● **What is required**
Would you please copy each line of the listing that mentions "centre"?

● **Records supplied**
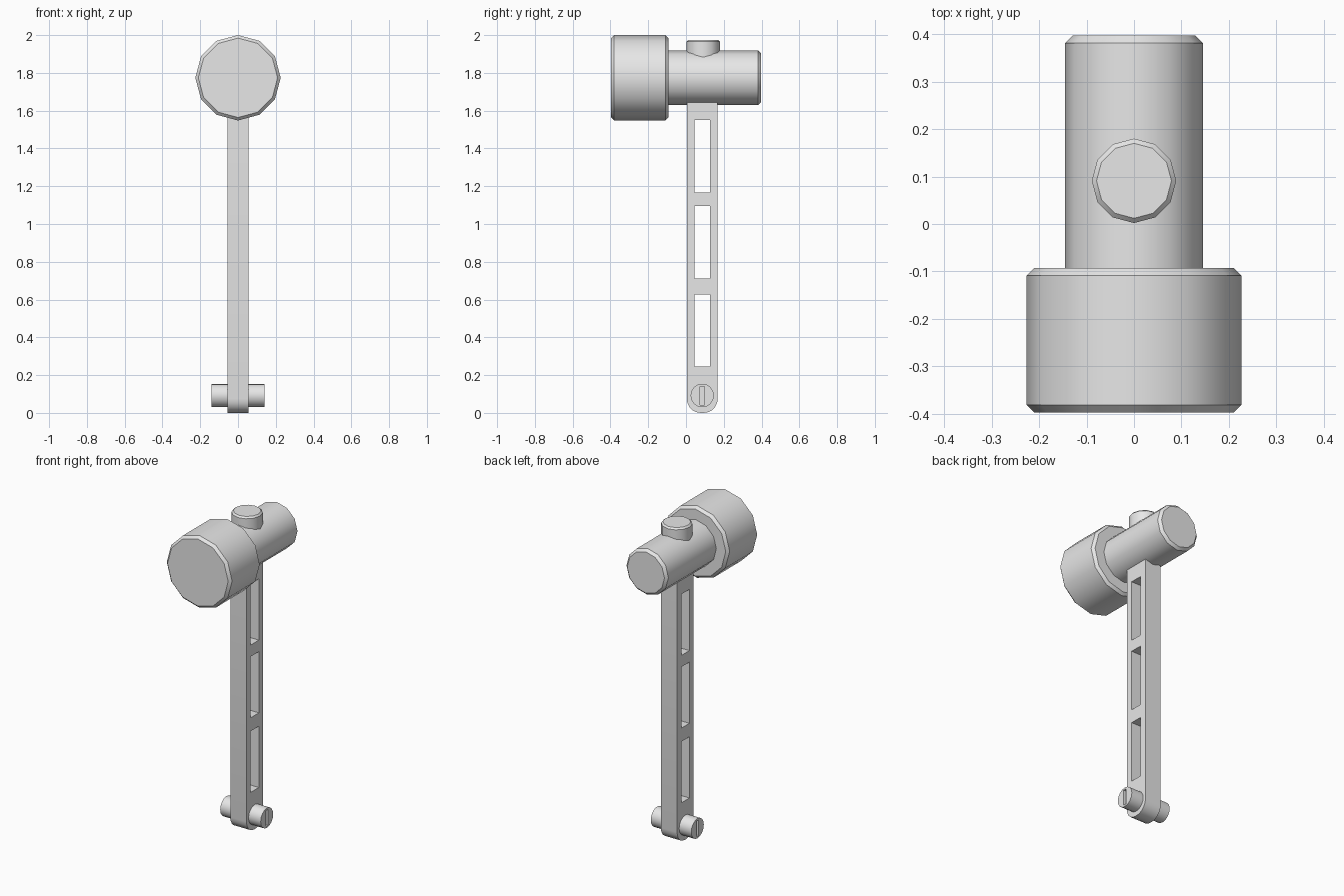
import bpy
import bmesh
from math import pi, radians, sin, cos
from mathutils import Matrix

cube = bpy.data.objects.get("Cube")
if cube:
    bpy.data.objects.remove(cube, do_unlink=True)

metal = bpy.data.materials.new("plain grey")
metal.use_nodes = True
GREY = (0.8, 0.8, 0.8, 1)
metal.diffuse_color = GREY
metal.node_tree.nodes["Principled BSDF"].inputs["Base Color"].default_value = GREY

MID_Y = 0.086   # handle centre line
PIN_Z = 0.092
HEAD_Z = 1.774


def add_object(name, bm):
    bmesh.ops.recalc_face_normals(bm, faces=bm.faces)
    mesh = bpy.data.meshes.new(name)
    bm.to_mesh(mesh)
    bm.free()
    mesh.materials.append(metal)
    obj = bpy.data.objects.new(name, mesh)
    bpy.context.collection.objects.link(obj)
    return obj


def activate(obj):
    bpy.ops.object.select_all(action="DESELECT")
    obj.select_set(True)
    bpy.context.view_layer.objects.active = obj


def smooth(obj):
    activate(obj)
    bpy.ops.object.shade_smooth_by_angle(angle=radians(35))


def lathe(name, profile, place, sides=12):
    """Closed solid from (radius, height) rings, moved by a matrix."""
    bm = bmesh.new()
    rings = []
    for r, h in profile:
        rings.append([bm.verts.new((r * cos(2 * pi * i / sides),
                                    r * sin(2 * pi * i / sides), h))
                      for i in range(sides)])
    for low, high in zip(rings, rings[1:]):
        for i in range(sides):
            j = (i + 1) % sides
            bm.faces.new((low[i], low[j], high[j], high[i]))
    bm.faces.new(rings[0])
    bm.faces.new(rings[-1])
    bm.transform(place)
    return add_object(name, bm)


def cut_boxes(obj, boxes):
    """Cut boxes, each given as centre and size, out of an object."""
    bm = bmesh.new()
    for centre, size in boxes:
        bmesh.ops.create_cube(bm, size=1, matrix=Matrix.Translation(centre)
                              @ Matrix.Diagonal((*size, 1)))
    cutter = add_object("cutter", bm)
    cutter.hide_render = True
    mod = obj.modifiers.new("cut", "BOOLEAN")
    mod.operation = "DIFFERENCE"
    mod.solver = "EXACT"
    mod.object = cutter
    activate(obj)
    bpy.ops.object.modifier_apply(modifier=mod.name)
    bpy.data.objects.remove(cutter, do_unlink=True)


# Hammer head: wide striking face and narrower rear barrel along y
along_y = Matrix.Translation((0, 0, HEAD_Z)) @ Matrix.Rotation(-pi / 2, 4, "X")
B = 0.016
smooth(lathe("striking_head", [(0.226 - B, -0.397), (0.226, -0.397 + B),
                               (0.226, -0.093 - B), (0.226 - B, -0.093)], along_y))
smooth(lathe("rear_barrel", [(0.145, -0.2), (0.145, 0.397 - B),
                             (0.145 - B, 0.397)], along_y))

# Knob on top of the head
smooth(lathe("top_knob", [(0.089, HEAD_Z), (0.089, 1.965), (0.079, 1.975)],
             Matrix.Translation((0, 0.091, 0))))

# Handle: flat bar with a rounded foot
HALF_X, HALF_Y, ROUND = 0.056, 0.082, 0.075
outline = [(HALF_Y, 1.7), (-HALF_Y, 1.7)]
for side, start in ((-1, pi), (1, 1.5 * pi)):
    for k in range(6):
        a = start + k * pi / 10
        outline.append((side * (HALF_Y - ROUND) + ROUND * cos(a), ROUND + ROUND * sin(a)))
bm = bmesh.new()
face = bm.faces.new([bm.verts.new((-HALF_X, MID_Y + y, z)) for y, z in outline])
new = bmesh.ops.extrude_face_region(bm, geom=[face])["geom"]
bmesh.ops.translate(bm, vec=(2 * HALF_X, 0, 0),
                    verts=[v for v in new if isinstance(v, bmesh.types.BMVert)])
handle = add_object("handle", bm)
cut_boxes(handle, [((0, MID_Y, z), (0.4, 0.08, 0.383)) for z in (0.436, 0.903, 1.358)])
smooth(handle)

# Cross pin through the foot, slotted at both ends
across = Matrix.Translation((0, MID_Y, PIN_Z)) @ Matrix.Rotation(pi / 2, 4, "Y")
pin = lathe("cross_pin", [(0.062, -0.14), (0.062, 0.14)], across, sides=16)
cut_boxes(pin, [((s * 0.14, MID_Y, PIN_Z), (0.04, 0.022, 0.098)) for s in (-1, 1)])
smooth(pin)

● **Response for this exercise**
MID_Y = 0.086   # handle centre line
    """Cut boxes, each given as centre and size, out of an object."""
    for centre, size in boxes:
        bmesh.ops.create_cube(bm, size=1, matrix=Matrix.Translation(centre)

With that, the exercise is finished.